We tried from day one to make it really easy to collaborate on live notebooks, with features such as real-time updates and commenting features. But as collaboration started to seriously happen, users wanted to have auditability. Who modified my notebooks and how can I go back to an earlier version? Furthermore, many users were already using external version control systems, such as GitHub. Finally, many users wanted to sometimes explore some new features of a Spark release on a small experimental cluster, but continue to use old Spark versions on production clusters. As they gained more experience with the new Spark version, they would like to reuse their old notebooks on the new Spark version. Hence, they wanted to manage multiple Spark versions and be able to easily go between these with their jobs and notebooks. Databricks current release now comes with these features for version control, GitHub integration, and management of multiple Spark versions.
Finally, as more job functions started asking questions from the data, we heard that more and wanted to use R as their preferred language to talk to the data. SQL and Python were already supported for a while and these were wildly popular. But we did not have R support. This trend seemed to be very prominent as a lot of people without computing degrees were being trained in R at universities, in classes, and other settings. We therefore accelerated the incorporation of SparkR into Spark and also added R as a first class language as part of Databricks, making us the first company to commercially support SparkR.

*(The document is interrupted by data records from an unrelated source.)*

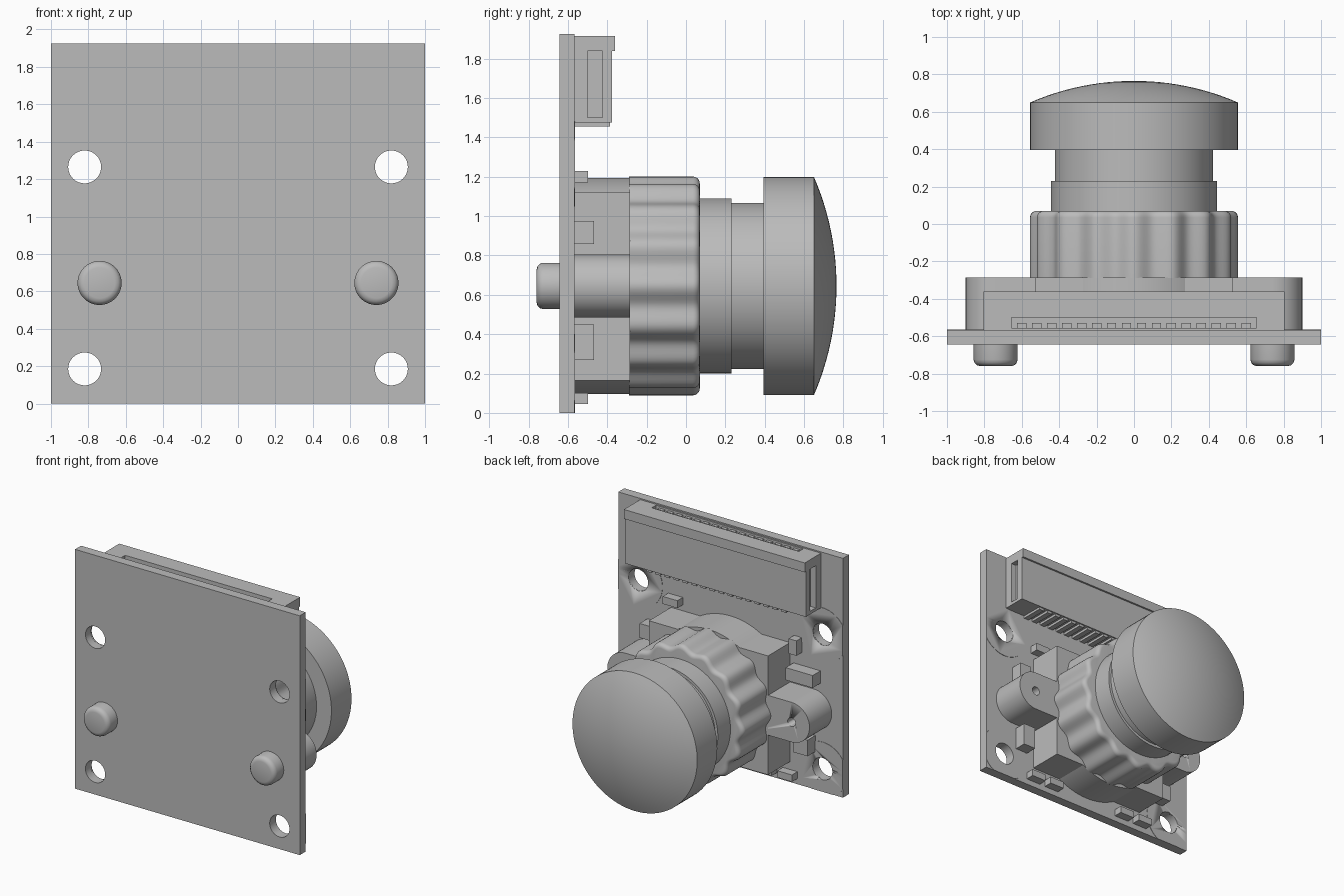
import bpy, bmesh
from math import cos, sin, pi, radians, sqrt

cube = bpy.data.objects.get("Cube")
if cube:
    bpy.data.objects.remove(cube)

grey = bpy.data.materials.new("plain grey")
grey.use_nodes = True
grey.diffuse_color = (0.5, 0.5, 0.5, 1)
grey.node_tree.nodes["Principled BSDF"].inputs["Base Color"].default_value = (0.5, 0.5, 0.5, 1)

AXIS = 0.645            # height of the lens axis
BOARD_BACK = -0.567     # board face that carries the parts
BOARD_FRONT = -0.643


def finish(name, bm, smooth=True):
    bmesh.ops.recalc_face_normals(bm, faces=bm.faces)
    mesh = bpy.data.meshes.new(name)
    bm.to_mesh(mesh)
    bm.free()
    mesh.materials.append(grey)
    ob = bpy.data.objects.new(name, mesh)
    bpy.context.collection.objects.link(ob)
    if smooth:
        activate(ob)
        bpy.ops.object.shade_smooth_by_angle(angle=radians(30))
    return ob


def activate(ob):
    bpy.ops.object.select_all(action='DESELECT')
    ob.select_set(True)
    bpy.context.view_layer.objects.active = ob


def loft(name, rings):
    """Skin a stack of (y, outline) rings, outline = list of (x, z)."""
    bm = bmesh.new()
    loops = [[bm.verts.new((x, y, z)) for x, z in pts] for y, pts in rings]
    n = len(loops[0])
    for a, b in zip(loops, loops[1:]):
        for i in range(n):
            j = (i + 1) % n
            bm.faces.new((a[i], a[j], b[j], b[i]))
    bm.faces.new(loops[0])
    bm.faces.new(loops[-1])
    return finish(name, bm)


def circle(r, x=0, z=AXIS, n=64):
    return [(x + r * cos(2 * pi * i / n), z + r * sin(2 * pi * i / n)) for i in range(n)]


def lathe(name, profile, x=0, z=AXIS, n=64):
    return loft(name, [(y, circle(r, x, z, n)) for r, y in profile])


def box(name, x, y, z):
    bm = bmesh.new()
    bmesh.ops.create_cube(bm, size=1)
    for v in bm.verts:
        v.co = [lo + (c + 0.5) * (hi - lo) for c, (lo, hi) in zip(v.co, (x, y, z))]
    return finish(name, bm, False)


def combine(ob, other, operation='DIFFERENCE'):
    other.hide_render = True
    mod = ob.modifiers.new("cut", 'BOOLEAN')
    mod.operation, mod.solver, mod.object = operation, 'EXACT', other
    activate(ob)
    bpy.ops.object.modifier_apply(modifier=mod.name)
    bpy.data.objects.remove(other)


# Circuit board with corner holes and thin pads around them
board = box("board", (-1, 1), (BOARD_FRONT, BOARD_BACK), (0, 1.925))
for sx in (-1, 1):
    for z in (0.185, 1.265):
        combine(board, lathe("hole_cutter", [(0.088, -0.8), (0.088, -0.4)], sx * 0.82, z, 32))
        outline = [(max(-1, min(1, px)), max(0, pz)) for px, pz in circle(0.215, sx * 0.82, z)]
        pad = loft("mounting_pad", [(BOARD_BACK - 0.01, outline), (BOARD_BACK + 0.003, outline)])
        combine(pad, lathe("hole_cutter", [(0.088, -0.8), (0.088, -0.4)], sx * 0.82, z, 32))

# Locating pegs on the front
for side, sx in (("right", -1), ("left", 1)):
    lathe(side + "_peg", [(0.118, -0.6), (0.118, -0.725), (0.113, -0.742), (0.1, -0.755),
                          (0.082, -0.76)], sx * 0.74, AXIS, 40)

# Lens mount: block, round bulge and two rounded ears with screw holes
MOUNT_TOP = -0.285
box("mount_block", (-0.53, 0.53), (BOARD_BACK, MOUNT_TOP), (0.165, 1.122))
lathe("mount_round", [(0.55, BOARD_BACK), (0.55, MOUNT_TOP)])
for side, sx in (("right", -1), ("left", 1)):
    arc = [(sx * (0.74 + 0.16 * cos(a)), AXIS + 0.16 * sin(a))
           for a in (pi * (i / 24 - 0.5) for i in range(25))]
    outline = [(sx * 0.4, AXIS - 0.16)] + arc + [(sx * 0.4, AXIS + 0.16)]
    ear = loft(side + "_mount_ear", [(BOARD_BACK, outline), (MOUNT_TOP, outline)])
    combine(ear, lathe("screw_cutter", [(0.035, -0.5), (0.035, 0)], sx * 0.74, AXIS, 24))


# Scalloped grip ring with a rounded rim
def scallop(inset):
    n, pts = 192, []
    for i in range(n):
        a = 2 * pi * i / n
        r = 0.538 + 0.018 * cos(16 * a) - inset
        pts.append((r * cos(a), AXIS + r * sin(a)))
    return pts


rim = [(0.07 - 0.035 * (1 - sin(t)), scallop(0.035 * (1 - cos(t))))
       for t in (pi / 2 * i / 5 for i in range(6))]
loft("grip_ring", [(-0.29, scallop(0))] + rim)

# Lens barrel and wide front cap with a shallow dome
lathe("lens_barrel", [(0.445, 0), (0.445, 0.23), (0.423, 0.23), (0.423, 0.42)])
R = 1.397
dome = [(r, 0.765 - R + sqrt(R * R - r * r)) for r in (0.555 * (1 - i / 12) for i in range(12))]
lathe("lens_cap", [(0.555, 0.395)] + dome + [(0.005, 0.765)], n=96)

# Ribbon connector with a toothed slot, end grooves and a lip
body = box("connector_body", (-0.805, 0.805), (BOARD_BACK, -0.375), (1.475, 1.915))
combine(body, box("slot_cutter", (-0.655, 0.655), (-0.555, -0.5), (1.65, 2)))
for sx in (-1, 1):
    xs = sorted((sx * 0.76, sx * 0.9))
    combine(body, box("groove_cutter", xs, (-0.5, -0.425), (1.5, 1.84)))
box("connector_lip", (-0.805, 0.805), (-0.38, -0.36), (1.84, 1.915))
for i in range(16):
    x = -0.6 + i * 0.08
    box("connector_contact", (x - 0.025, x + 0.025), (-0.556, -0.53), (1.6, 1.9))
    box("connector_pin", (x - 0.022, x + 0.022), (BOARD_BACK, -0.385), (1.455, 1.48))

# Small chips: centre x, centre z, width, height, thickness
chips = [(0.49, 1.2, 0.13, 0.06, 0.07), (0.69, 0.917, 0.1, 0.115, 0.1),
         (0.65, 0.36, 0.11, 0.18, 0.1), (-0.6, 1.13, 0.07, 0.12, 0.07),
         (-0.68, 0.917, 0.24, 0.1, 0.1), (-0.69, 0.37, 0.13, 0.13, 0.1)]
chips += [(x, 0.073, 0.13, 0.055, 0.07) for x in (-0.53, -0.35, 0.35, 0.53)]
for x, z, w, h, t in chips:
    box("chip", (x - w / 2, x + w / 2), (BOARD_BACK, BOARD_BACK + t), (z - h / 2, z + h / 2))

R Notebooks in Databricks
This release of Databricks is dubbed “version 2.0” since it contains many all of the above features that enable the democratization effort inside many organizations. I used quotes around the version number, because as a SaaS product versions don’t play the same role as for traditional software. We will continue to maintain a two week release cadence, each containing new exciting features that our users requested.
Try these features yourself and please let us know what you think.